Plattsburgh’s Howard Jennings  returns with Acoustic EP, a follow-up to his 2007 debut, Appreciation. The former youth hockey star turned guitar-wielding troubadour scores modest results. At times, he almost legitimizes frequently made comparisons to similarly softhearted tunesmiths such as Dave Matthews and Jack Johnson. At others, however, his work, in particular his lyric writing, bears the perhaps predictable clumsiness of a jock-turned-artist, not unlike, well, Jack Johnson.
Matthews is an acknowledged, and obvious, influence. The idolatry is borne out by the first track, “Your Side.” A descending acoustic line, vaguely reminiscent of the opening sequence from “Crash Into Me,” quickly gives way to Jennings’ Matthews-esque mellow growl. Much like his hero, Jennings attempts opaque poetry. But unlike Matthews — at least prior to his dumping-a-chemical-toilet-into-the-Chicago-River era, which is actually an apt allegory for his canon since — Jennings stumbles under the weight of youthful earnestness. Though his intentions are pure, his metaphors, if they qualify as such, are scrambled and artless. For example: “More than the taxes we are paying / Greater than the gallons of oil we are burning / More than the sky is depleting / Just like we eat more than we need, yeah / Nothing is for certain, except the girl / The girl in the world I’m livin’ in.”

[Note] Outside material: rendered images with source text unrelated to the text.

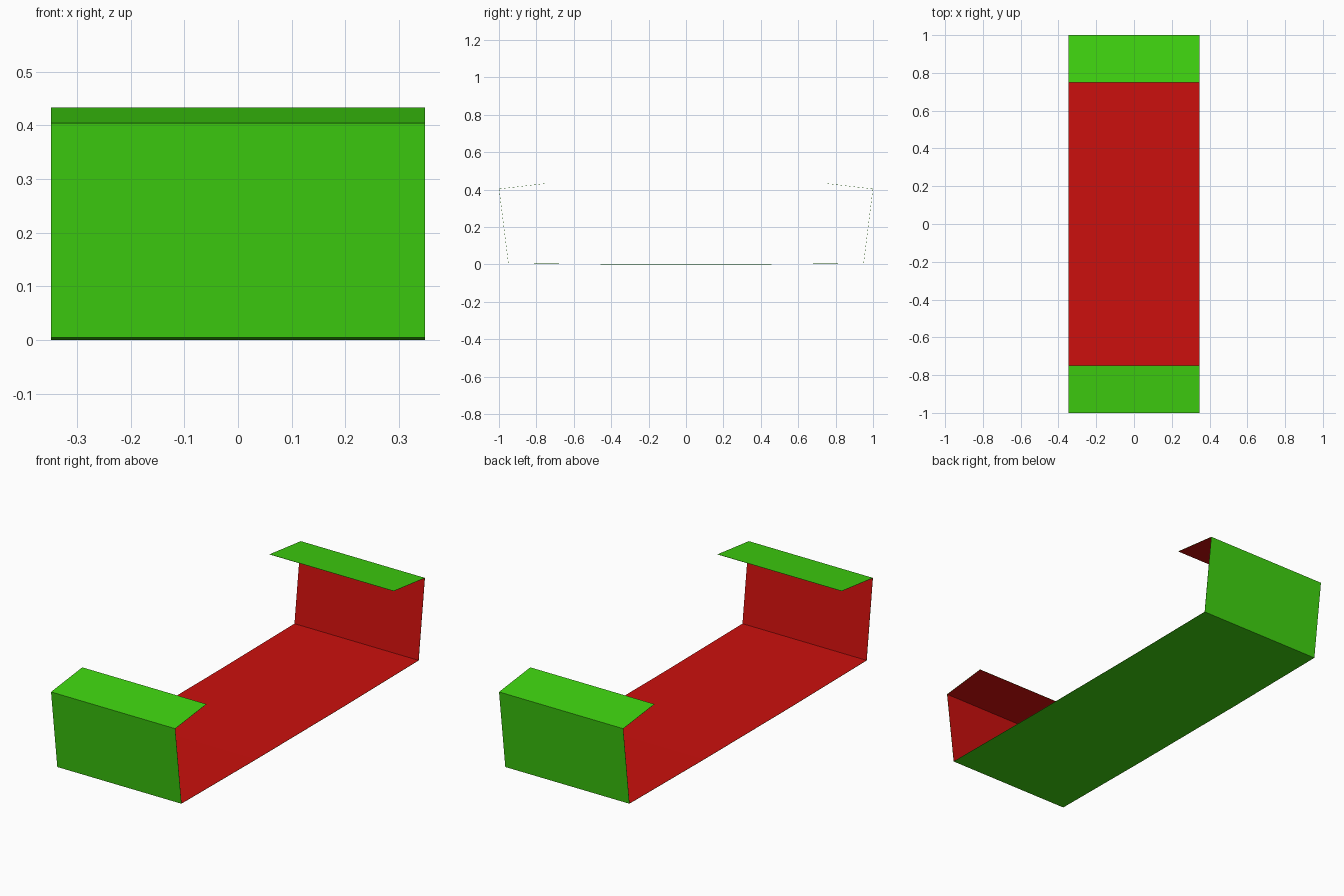
import bpy

if "Cube" in bpy.data.objects:
    bpy.data.objects.remove(bpy.data.objects["Cube"])


def make_material(name, color):
    mat = bpy.data.materials.new(name)
    mat.diffuse_color = color
    mat.use_nodes = True
    mat.node_tree.nodes["Principled BSDF"].inputs["Base Color"].default_value = mat.diffuse_color
    return mat


HALF_WIDTH = 0.348

# Half profile (y, z): flap tip, wall top, wall foot, floor crease
half = [(-0.75, 0.433), (-1.0, 0.404), (-0.95, 0.0045), (-0.35, 0.0)]
profile = half + [(-y, z) for y, z in reversed(half)]

# Sweep the folded profile across the width, normals facing outward
n = len(profile)
verts = [(x, y, z) for x in (-HALF_WIDTH, HALF_WIDTH) for y, z in profile]
faces = [(i, i + 1, n + i + 1, n + i) for i in range(n - 1)]
mesh = bpy.data.meshes.new("folded_sheet")
mesh.from_pydata(verts, [], faces)
sheet = bpy.data.objects.new("folded_sheet", mesh)
bpy.context.collection.objects.link(sheet)

# Green outside, red inside
mesh.materials.append(make_material("outer_green", (0.05, 0.65, 0.005, 1)))
mesh.materials.append(make_material("inner_red", (0.6, 0.005, 0.004, 1)))

# Paper-thin thickness gives the sheet its red inner skin
skin = sheet.modifiers.new("inner_skin", "SOLIDIFY")
skin.thickness = 0.001
skin.offset = -1
skin.use_even_offset = True
skin.material_offset = 1
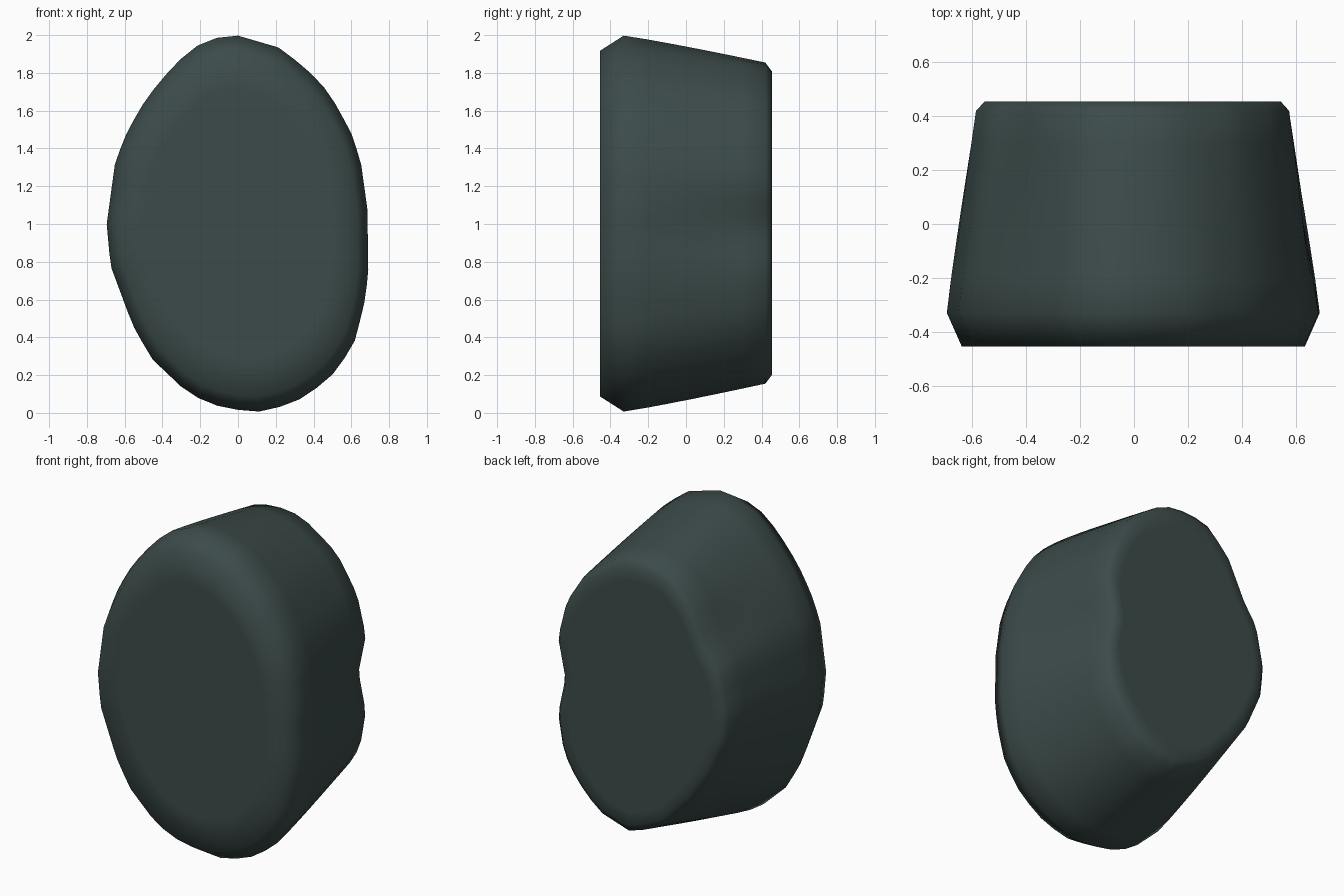
import bpy, bmesh, math

if "Cube" in bpy.data.objects:
    bpy.data.objects.remove(bpy.data.objects["Cube"])

# Outlines (x, z), counter-clockwise: wide front egg and notched back rim
FRONT = [(.69, .73), (.685, 1.08), (.65, 1.33), (.6, 1.48), (.52, 1.63), (.43, 1.76),
         (.23, 1.93), (-.01, 2), (-.1, 1.99), (-.25, 1.93), (-.42, 1.75), (-.52, 1.61),
         (-.59, 1.48), (-.65, 1.33), (-.695, 1.0), (-.675, .78), (-.56, .47), (-.46, .29),
         (-.26, .1), (-.12, .04), (.08, 0), (.28, .045), (.39, .11), (.52, .22), (.615, .37),
         (.665, .56)]
BACK = [(.58, .75), (.53, .98), (.58, 1.22), (.52, 1.46), (.38, 1.68), (.14, 1.84),
        (-.05, 1.86), (-.2, 1.82), (-.33, 1.68), (-.45, 1.43), (-.54, 1.3), (-.59, 1.05),
        (-.57, .87), (-.47, .64), (-.34, .45), (-.15, .25), (.08, .15), (.3, .22),
        (.45, .37), (.54, .52)]
N = 56
TAU = 2 * math.pi


def resample(points):
    """Distances from (0, 1) to the outline at N even angles."""
    radii = []
    for k in range(N):
        a = TAU * k / N
        dx, dz = math.cos(a), math.sin(a)
        best = 0
        for (x0, z0), (x1, z1) in zip(points, points[1:] + points[:1]):
            ex, ez = x1 - x0, z1 - z0
            det = dx * ez - dz * ex
            if abs(det) < 1e-9:
                continue
            r = (x0 * ez - (z0 - 1) * ex) / det
            s = (x0 * dz - (z0 - 1) * dx) / det
            if -1e-6 <= s <= 1 + 1e-6:
                best = max(best, r)
        radii.append(best)
    return radii


front, back = resample(FRONT), resample(BACK)
bm = bmesh.new()


def ring(y, t, scale=1):
    return [bm.verts.new((scale * (f + (b - f) * t) * math.cos(TAU * k / N), y,
                          1 + scale * (f + (b - f) * t) * math.sin(TAU * k / N)))
            for k, (f, b) in enumerate(zip(front, back))]


# Flat front, chamfer, tapering side, small back chamfer, flat back
rings = [ring(-.455, 0, .72), ring(-.455, 0, .92), ring(-.33, 0)]
for i in range(1, 6):
    u = i / 6
    rings.append(ring(-.33 + .75 * u, u ** 1.1))
rings += [ring(.42, 1), ring(.455, 1, .945), ring(.455, 1, .85)]
for a, b in zip(rings, rings[1:]):
    for k in range(N):
        j = (k + 1) % N
        bm.faces.new((a[k], a[j], b[j], b[k]))
bm.faces.new(rings[0])
bm.faces.new(rings[-1])
bmesh.ops.recalc_face_normals(bm, faces=bm.faces)
for f in bm.faces:
    f.smooth = True

mesh = bpy.data.meshes.new("rounded_pad")
bm.to_mesh(mesh)
bm.free()
pad = bpy.data.objects.new("rounded_pad", mesh)
bpy.context.collection.objects.link(pad)

mat = bpy.data.materials.new("dark_green_grey")
mat.diffuse_color = (.045, .07, .068, 1)
mat.use_nodes = True
mat.node_tree.nodes["Principled BSDF"].inputs["Base Color"].default_value = mat.diffuse_color
mesh.materials.append(mat)
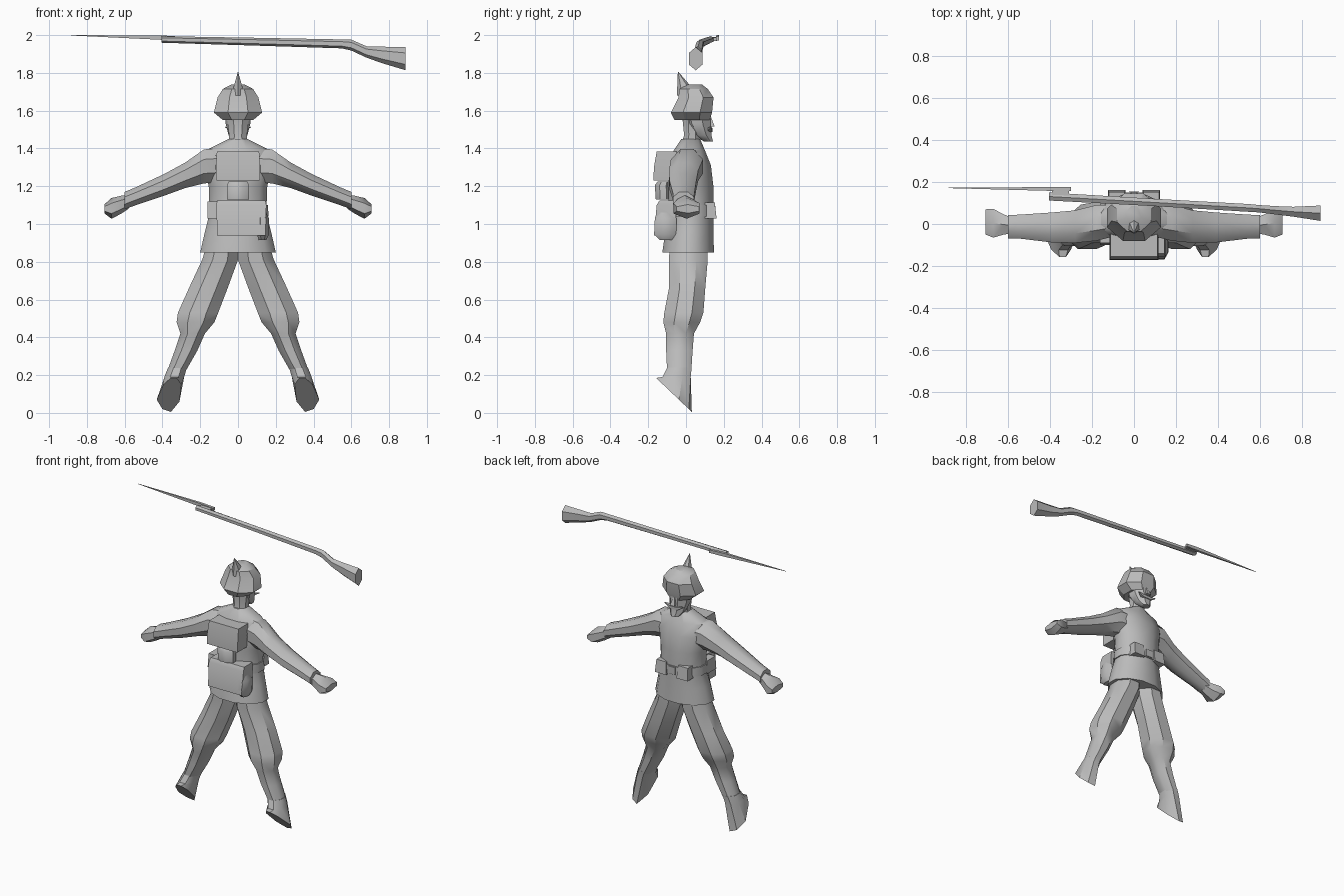
import bpy, bmesh, math

grey = bpy.data.materials.new("plain_grey")
grey.diffuse_color = (0.5, 0.5, 0.5, 1)


def ring_points(axis, n, ring):
    """Regular n-gon stretched to fill the extents (u0, u1, v0, v1) at station a."""
    a, u0, u1, v0, v1 = ring
    pts = []
    for i in range(n):
        t = 2 * math.pi * (i + 0.5) / n
        k = math.cos(math.pi / n)
        u = (u0 + u1) / 2 + (u1 - u0) / 2 * math.cos(t) / k
        v = (v0 + v1) / 2 + (v1 - v0) / 2 * math.sin(t) / k
        pts.append({"x": (a, u, v), "y": (u, a, v), "z": (u, v, a)}[axis])
    return pts


def skin(name, loops, mirror=False, angle=40):
    """Skin a list of equal point loops into a capped solid."""
    bm = bmesh.new()
    rows = [[bm.verts.new(p) for p in loop] for loop in loops]
    n = len(rows[0])
    for a, b in zip(rows, rows[1:]):
        for i in range(n):
            j = (i + 1) % n
            bm.faces.new((a[i], a[j], b[j], b[i]))
    bm.faces.new(rows[0])
    bm.faces.new(rows[-1])
    bmesh.ops.recalc_face_normals(bm, faces=bm.faces)
    me = bpy.data.meshes.new(name)
    bm.to_mesh(me)
    bm.free()
    me.materials.append(grey)
    ob = bpy.data.objects.new(name, me)
    bpy.context.collection.objects.link(ob)
    if mirror:
        ob.modifiers.new("mirror", "MIRROR").use_mirror_merge = False
    bpy.ops.object.select_all(action="DESELECT")
    ob.select_set(True)
    bpy.context.view_layer.objects.active = ob
    bpy.ops.object.shade_smooth_by_angle(angle=math.radians(angle))
    return ob


def loft(name, axis, n, rings, **kw):
    return skin(name, [ring_points(axis, n, r) for r in rings], **kw)


def sym(*rows):
    """Rings symmetric about x = 0: (z, half width, y0, y1)."""
    return [(z, -w, w, y0, y1) for z, w, y0, y1 in rows]


# Tunic with flared skirt, and neck
loft("tunic", "z", 12, sym(
    (0.85, 0.20, -0.125, 0.148), (0.96, 0.175, -0.11, 0.145), (1.06, 0.15, -0.09, 0.145),
    (1.20, 0.155, -0.095, 0.145), (1.31, 0.18, -0.09, 0.132),
    (1.39, 0.17, -0.065, 0.10), (1.45, 0.05, -0.025, 0.075)))
loft("neck", "z", 8, sym((1.40, 0.052, -0.03, 0.08), (1.47, 0.047, -0.01, 0.075),
                         (1.57, 0.06, -0.02, 0.09)))

# Head, nose and moustache
loft("head", "z", 8, sym((1.437, 0.028, 0.095, 0.143), (1.47, 0.05, 0.04, 0.135),
                         (1.53, 0.065, -0.01, 0.13), (1.60, 0.07, -0.03, 0.132)))
loft("nose", "z", 4, sym((1.515, 0.016, 0.11, 0.152), (1.565, 0.007, 0.11, 0.133)))
loft("moustache", "x", 4, [(-0.07, 0.130, 0.134, 1.512, 1.516), (-0.03, 0.11, 0.14, 1.488, 1.506),
                           (0.03, 0.11, 0.14, 1.488, 1.506), (0.07, 0.130, 0.134, 1.512, 1.516)])

# Spiked helmet
loft("helmet", "z", 8, sym((1.55, 0.08, -0.06, 0.125), (1.59, 0.128, -0.08, 0.138),
                           (1.67, 0.108, -0.04, 0.146), (1.715, 0.08, -0.035, 0.115),
                           (1.738, 0.035, 0.01, 0.085)), angle=30)
loft("helmet_spike", "z", 6, sym((1.68, 0.038, -0.04, 0.05), (1.74, 0.019, -0.042, 0.012),
                                 (1.805, 0.001, -0.043, -0.040)))

# Arms with cuffs, and fists
loft("arm", "x", 8, [
    (0.10, -0.06, 0.09, 1.22, 1.40), (0.18, -0.08, 0.09, 1.215, 1.395),
    (0.28, -0.09, 0.065, 1.19, 1.325), (0.39, -0.088, 0.055, 1.15, 1.265),
    (0.54, -0.07, 0.045, 1.10, 1.195), (0.60, -0.068, 0.042, 1.078, 1.17)], mirror=True)
loft("hand", "x", 6, [
    (0.58, -0.045, 0.03, 1.085, 1.15), (0.62, -0.05, 0.045, 1.06, 1.143),
    (0.67, -0.065, 0.072, 1.035, 1.13), (0.708, -0.05, 0.07, 1.06, 1.10)], mirror=True)

# Trouser legs, baggy at the knee, into tall boots
loft("leg", "z", 8, [
    (0.92, 0.0, 0.155, -0.085, 0.115), (0.81, 0.0, 0.19, -0.09, 0.115),
    (0.66, 0.055, 0.26, -0.09, 0.102), (0.53, 0.105, 0.318, -0.115, 0.092),
    (0.48, 0.125, 0.325, -0.12, 0.075), (0.42, 0.175, 0.305, -0.105, 0.042),
    (0.33, 0.215, 0.335, -0.105, 0.035), (0.22, 0.278, 0.375, -0.10, 0.028)], mirror=True)

# Feet with slanted soles, toes pointing down
sole = [(0.43, 0.07), (0.40, 0.02), (0.355, 0.005), (0.31, 0.06),
        (0.30, 0.15), (0.325, 0.185), (0.355, 0.185), (0.395, 0.15)]
skin("foot", [ring_points("z", 8, (0.24, 0.27, 0.37, -0.10, 0.03)),
              ring_points("z", 8, (0.19, 0.285, 0.39, -0.125, 0.025)),
              [(x, 0.036 - 1.05 * z, z) for x, z in sole]], mirror=True)

# Belt, buckle and ammunition pouches
loft("belt", "z", 12, sym((1.04, 0.162, -0.10, 0.15), (1.10, 0.158, -0.10, 0.15)))
loft("buckle", "z", 4, sym((1.045, 0.025, 0.14, 0.156), (1.095, 0.025, 0.14, 0.156)))
loft("ammo_pouch", "z", 4, [(1.03, 0.04, 0.125, 0.08, 0.162),
                            (1.115, 0.045, 0.12, 0.08, 0.152)], mirror=True)
loft("side_pouch", "z", 4, [(1.03, -0.162, -0.10, -0.10, 0.0), (1.12, -0.162, -0.10, -0.09, 0.0)])

# Knapsack, mess tin, haversack
loft("knapsack", "z", 4, sym((1.23, 0.115, -0.172, -0.07), (1.30, 0.117, -0.17, -0.06),
                             (1.385, 0.112, -0.155, -0.045)))
loft("mess_tin", "z", 8, sym((1.13, 0.058, -0.16, -0.08), (1.205, 0.058, -0.165, -0.08),
                             (1.225, 0.05, -0.15, -0.08)))
loft("haversack", "z", 4, [(0.94, -0.11, 0.145, -0.17, -0.06), (1.10, -0.115, 0.15, -0.155, -0.05),
                           (1.125, -0.11, 0.145, -0.14, -0.05)])

# Water bottle with neck
loft("water_bottle", "z", 8, [
    (0.915, 0.11, 0.15, -0.14, -0.07), (0.945, 0.10, 0.165, -0.168, -0.05),
    (1.03, 0.10, 0.163, -0.165, -0.05), (1.07, 0.112, 0.145, -0.15, -0.09),
    (1.11, 0.115, 0.14, -0.145, -0.11)])

# Rifle: barrel and fore-end running into grip and butt
loft("rifle", "x", 6, [
    (-0.405, 0.112, 0.150, 1.962, 1.992), (0.10, 0.085, 0.12, 1.947, 1.983),
    (0.55, 0.058, 0.095, 1.933, 1.974), (0.60, 0.055, 0.09, 1.922, 1.972),
    (0.68, 0.045, 0.085, 1.885, 1.937), (0.76, 0.035, 0.082, 1.858, 1.933),
    (0.888, 0.015, 0.088, 1.822, 1.928)])
# Bayonet blade with its socket
loft("bayonet", "x", 4, [
    (-0.885, 0.171, 0.173, 1.998, 2.0), (-0.40, 0.158, 0.176, 1.975, 1.998),
    (-0.30, 0.158, 0.176, 1.972, 1.992)])
loft("bayonet_mount", "x", 4, [(-0.39, 0.125, 0.165, 1.972, 1.990), (-0.31, 0.125, 0.165, 1.970, 1.988)])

Jennings’ lyrical folly continues throughout. But the nadir is reached on the disc’s fourth cut, “25 to 89.” The song is something of an ode to both wide-eyed innocence and, of course, love. But Jennings’ stilted turns of phrase fall short of capturing the essence of either. He opens with “Perhaps I’m too optimistic / But life’s so short and I don’t want to miss it / Being naive to the world really isn’t that bad.” He continues with the mincingly redundant line “I’m standing here drinking and thinking with the thoughts in my head.” Then, toward the tune’s climactic bridge, he offers a real head scratcher: “I want to feel my toes in your sand.” Uh . . . what?
Writing foibles aside, Jennings has an undeniable knack for catchy melodies. This is evident throughout, but particularly on album closer “When My Mind Starts to Go.” The number is easily Acoustic EP’s best and offers a glimpse at the young songwriter’s nascent potential. When he’s not mining the stylized vocal deliveries of more accomplished artists, he possesses a smooth, emotive tone. If given time to become comfortable with his natural abilities and sharpen his observations, Howard Jennings has a chance to sidestep unnecessarily lofty comparisons and truly come into his own as an artist.
Jennings plays Radio Bean in Burlington this Saturday.